● **Problem description**: Copy out, exactly, the first line of the entries below and every line after it through the one containing "bmesh.ops.recalc_face_normals(bm, faces=bm.faces)".

───── Data excerpts ─────

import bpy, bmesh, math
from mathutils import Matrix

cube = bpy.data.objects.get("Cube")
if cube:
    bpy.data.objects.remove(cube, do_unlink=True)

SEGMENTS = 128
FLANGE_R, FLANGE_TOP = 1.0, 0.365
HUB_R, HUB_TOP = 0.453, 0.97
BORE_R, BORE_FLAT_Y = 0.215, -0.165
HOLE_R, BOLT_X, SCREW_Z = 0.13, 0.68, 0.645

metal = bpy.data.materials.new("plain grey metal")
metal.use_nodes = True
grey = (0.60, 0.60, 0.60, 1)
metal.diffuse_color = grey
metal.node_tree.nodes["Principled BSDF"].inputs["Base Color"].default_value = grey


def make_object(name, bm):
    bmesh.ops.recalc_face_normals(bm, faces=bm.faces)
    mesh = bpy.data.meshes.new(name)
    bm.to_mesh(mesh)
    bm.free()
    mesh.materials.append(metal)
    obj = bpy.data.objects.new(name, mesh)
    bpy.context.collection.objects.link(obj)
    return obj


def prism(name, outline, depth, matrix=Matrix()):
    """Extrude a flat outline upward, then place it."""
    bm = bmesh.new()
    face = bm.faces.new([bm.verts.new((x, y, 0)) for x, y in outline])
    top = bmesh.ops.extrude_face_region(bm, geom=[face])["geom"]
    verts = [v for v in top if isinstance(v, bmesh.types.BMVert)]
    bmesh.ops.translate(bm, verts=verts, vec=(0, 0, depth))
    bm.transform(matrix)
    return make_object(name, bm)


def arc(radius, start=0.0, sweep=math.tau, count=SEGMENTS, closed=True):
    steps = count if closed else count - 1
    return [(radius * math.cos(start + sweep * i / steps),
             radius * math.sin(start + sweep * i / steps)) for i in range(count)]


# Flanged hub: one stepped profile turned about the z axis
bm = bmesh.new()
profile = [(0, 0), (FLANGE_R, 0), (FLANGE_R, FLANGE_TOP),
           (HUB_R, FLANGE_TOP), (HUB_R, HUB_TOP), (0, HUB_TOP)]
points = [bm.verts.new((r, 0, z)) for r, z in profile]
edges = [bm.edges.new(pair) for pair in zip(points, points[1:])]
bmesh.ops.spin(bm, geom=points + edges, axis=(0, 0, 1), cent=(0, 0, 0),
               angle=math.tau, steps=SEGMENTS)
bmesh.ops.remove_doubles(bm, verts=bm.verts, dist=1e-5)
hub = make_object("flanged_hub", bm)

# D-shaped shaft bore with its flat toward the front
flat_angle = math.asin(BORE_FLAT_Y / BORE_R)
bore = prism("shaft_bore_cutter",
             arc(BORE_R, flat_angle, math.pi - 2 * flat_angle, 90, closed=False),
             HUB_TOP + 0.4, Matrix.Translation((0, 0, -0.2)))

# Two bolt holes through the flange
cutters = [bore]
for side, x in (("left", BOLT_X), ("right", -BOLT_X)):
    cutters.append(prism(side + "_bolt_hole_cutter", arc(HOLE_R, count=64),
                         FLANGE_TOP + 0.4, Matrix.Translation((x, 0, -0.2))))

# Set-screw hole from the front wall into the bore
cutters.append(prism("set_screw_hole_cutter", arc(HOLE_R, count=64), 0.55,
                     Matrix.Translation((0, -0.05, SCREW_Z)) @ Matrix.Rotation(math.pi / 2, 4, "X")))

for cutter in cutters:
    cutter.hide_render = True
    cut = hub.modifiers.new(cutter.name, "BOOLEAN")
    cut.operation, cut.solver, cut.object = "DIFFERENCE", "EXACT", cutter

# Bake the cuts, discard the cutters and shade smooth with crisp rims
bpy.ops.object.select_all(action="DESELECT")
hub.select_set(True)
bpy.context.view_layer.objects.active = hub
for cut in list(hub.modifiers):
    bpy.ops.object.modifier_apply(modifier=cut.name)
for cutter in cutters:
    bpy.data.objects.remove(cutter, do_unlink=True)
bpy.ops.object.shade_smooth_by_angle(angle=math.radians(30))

─────

● **Written response**:
import bpy, bmesh, math
from mathutils import Matrix

cube = bpy.data.objects.get("Cube")
if cube:
    bpy.data.objects.remove(cube, do_unlink=True)

SEGMENTS = 128
FLANGE_R, FLANGE_TOP = 1.0, 0.365
HUB_R, HUB_TOP = 0.453, 0.97
BORE_R, BORE_FLAT_Y = 0.215, -0.165
HOLE_R, BOLT_X, SCREW_Z = 0.13, 0.68, 0.645

metal = bpy.data.materials.new("plain grey metal")
metal.use_nodes = True
grey = (0.60, 0.60, 0.60, 1)
metal.diffuse_color = grey
metal.node_tree.nodes["Principled BSDF"].inputs["Base Color"].default_value = grey


def make_object(name, bm):
    bmesh.ops.recalc_face_normals(bm, faces=bm.faces)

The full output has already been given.